Every record must be given again word for word; no picture belongs in the copy.

* * * *

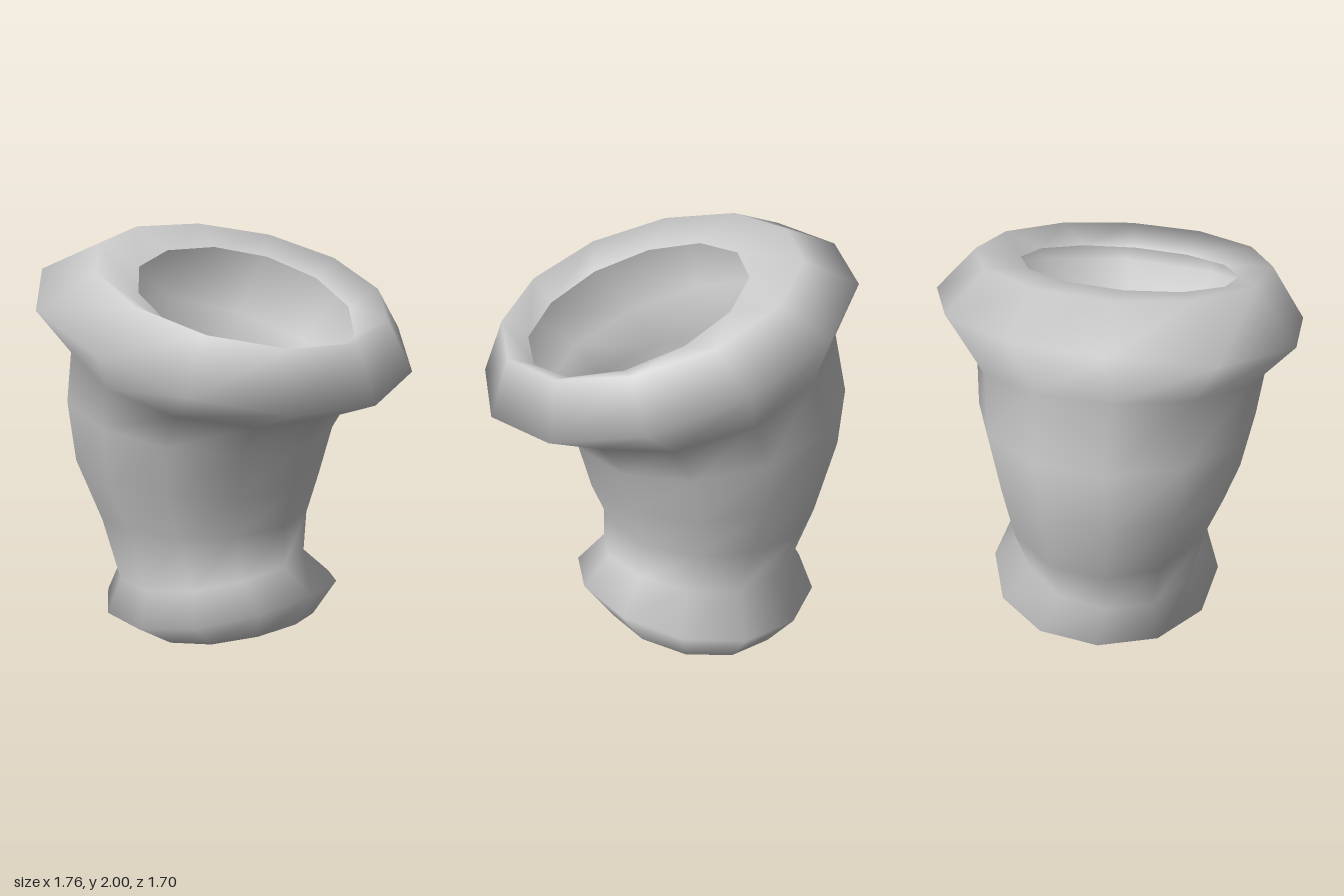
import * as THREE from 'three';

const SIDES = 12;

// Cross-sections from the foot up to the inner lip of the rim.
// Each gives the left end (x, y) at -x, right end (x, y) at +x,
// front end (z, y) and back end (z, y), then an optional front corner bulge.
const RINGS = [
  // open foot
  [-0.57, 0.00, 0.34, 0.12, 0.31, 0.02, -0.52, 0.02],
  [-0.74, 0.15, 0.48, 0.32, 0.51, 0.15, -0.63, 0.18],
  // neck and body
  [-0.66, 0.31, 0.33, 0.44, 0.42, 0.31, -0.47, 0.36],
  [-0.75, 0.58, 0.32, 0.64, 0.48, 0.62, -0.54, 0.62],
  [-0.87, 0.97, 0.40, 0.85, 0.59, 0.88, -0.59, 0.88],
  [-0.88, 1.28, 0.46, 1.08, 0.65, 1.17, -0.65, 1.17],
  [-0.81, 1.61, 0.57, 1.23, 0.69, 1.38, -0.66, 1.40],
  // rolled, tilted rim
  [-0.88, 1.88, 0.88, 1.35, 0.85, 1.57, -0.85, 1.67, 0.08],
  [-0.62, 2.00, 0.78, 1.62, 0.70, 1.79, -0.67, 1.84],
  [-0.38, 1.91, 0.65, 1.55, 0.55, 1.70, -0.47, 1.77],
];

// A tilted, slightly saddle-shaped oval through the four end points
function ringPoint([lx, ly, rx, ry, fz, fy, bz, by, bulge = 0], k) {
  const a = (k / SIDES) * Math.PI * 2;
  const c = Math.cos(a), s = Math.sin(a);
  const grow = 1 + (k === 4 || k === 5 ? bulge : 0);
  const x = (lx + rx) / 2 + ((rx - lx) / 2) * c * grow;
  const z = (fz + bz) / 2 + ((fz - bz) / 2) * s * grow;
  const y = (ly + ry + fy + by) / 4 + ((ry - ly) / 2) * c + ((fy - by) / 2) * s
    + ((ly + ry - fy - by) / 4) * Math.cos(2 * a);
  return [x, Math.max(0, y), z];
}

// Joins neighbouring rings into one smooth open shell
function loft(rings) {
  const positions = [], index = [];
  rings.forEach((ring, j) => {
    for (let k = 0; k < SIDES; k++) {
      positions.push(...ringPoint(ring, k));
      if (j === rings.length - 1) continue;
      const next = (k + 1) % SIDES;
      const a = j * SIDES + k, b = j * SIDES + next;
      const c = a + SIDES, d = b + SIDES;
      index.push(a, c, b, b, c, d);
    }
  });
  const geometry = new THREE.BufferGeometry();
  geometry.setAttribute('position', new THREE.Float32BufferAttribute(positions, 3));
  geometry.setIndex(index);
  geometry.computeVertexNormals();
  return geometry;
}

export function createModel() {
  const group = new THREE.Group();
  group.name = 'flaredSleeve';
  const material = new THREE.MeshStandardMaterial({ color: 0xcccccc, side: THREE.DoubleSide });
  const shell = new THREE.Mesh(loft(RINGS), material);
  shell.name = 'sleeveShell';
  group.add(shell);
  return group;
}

* * * *

_SOLUTION TO THE PROBLEM_
import * as THREE from 'three';

const SIDES = 12;

// Cross-sections from the foot up to the inner lip of the rim.
// Each gives the left end (x, y) at -x, right end (x, y) at +x,
// front end (z, y) and back end (z, y), then an optional front corner bulge.
const RINGS = [
  // open foot
  [-0.57, 0.00, 0.34, 0.12, 0.31, 0.02, -0.52, 0.02],
  [-0.74, 0.15, 0.48, 0.32, 0.51, 0.15, -0.63, 0.18],
  // neck and body
  [-0.66, 0.31, 0.33, 0.44, 0.42, 0.31, -0.47, 0.36],
  [-0.75, 0.58, 0.32, 0.64, 0.48, 0.62, -0.54, 0.62],
  [-0.87, 0.97, 0.40, 0.85, 0.59, 0.88, -0.59, 0.88],
  [-0.88, 1.28, 0.46, 1.08, 0.65, 1.17, -0.65, 1.17],
  [-0.81, 1.61, 0.57, 1.23, 0.69, 1.38, -0.66, 1.40],
  // rolled, tilted rim
  [-0.88, 1.88, 0.88, 1.35, 0.85, 1.57, -0.85, 1.67, 0.08],
  [-0.62, 2.00, 0.78, 1.62, 0.70, 1.79, -0.67, 1.84],
  [-0.38, 1.91, 0.65, 1.55, 0.55, 1.70, -0.47, 1.77],
];

// A tilted, slightly saddle-shaped oval through the four end points
function ringPoint([lx, ly, rx, ry, fz, fy, bz, by, bulge = 0], k) {
  const a = (k / SIDES) * Math.PI * 2;
  const c = Math.cos(a), s = Math.sin(a);
  const grow = 1 + (k === 4 || k === 5 ? bulge : 0);
  const x = (lx + rx) / 2 + ((rx - lx) / 2) * c * grow;
  const z = (fz + bz) / 2 + ((fz - bz) / 2) * s * grow;
  const y = (ly + ry + fy + by) / 4 + ((ry - ly) / 2) * c + ((fy - by) / 2) * s
    + ((ly + ry - fy - by) / 4) * Math.cos(2 * a);
  return [x, Math.max(0, y), z];
}

// Joins neighbouring rings into one smooth open shell
function loft(rings) {
  const positions = [], index = [];
  rings.forEach((ring, j) => {
    for (let k = 0; k < SIDES; k++) {
      positions.push(...ringPoint(ring, k));
      if (j === rings.length - 1) continue;
      const next = (k + 1) % SIDES;
      const a = j * SIDES + k, b = j * SIDES + next;
      const c = a + SIDES, d = b + SIDES;
      index.push(a, c, b, b, c, d);
    }
  });
  const geometry = new THREE.BufferGeometry();
  geometry.setAttribute('position', new THREE.Float32BufferAttribute(positions, 3));
  geometry.setIndex(index);
  geometry.computeVertexNormals();
  return geometry;
}

export function createModel() {
  const group = new THREE.Group();
  group.name = 'flaredSleeve';
  const material = new THREE.MeshStandardMaterial({ color: 0xcccccc, side: THREE.DoubleSide });
  const shell = new THREE.Mesh(loft(RINGS), material);
  shell.name = 'sleeveShell';
  group.add(shell);
  return group;
}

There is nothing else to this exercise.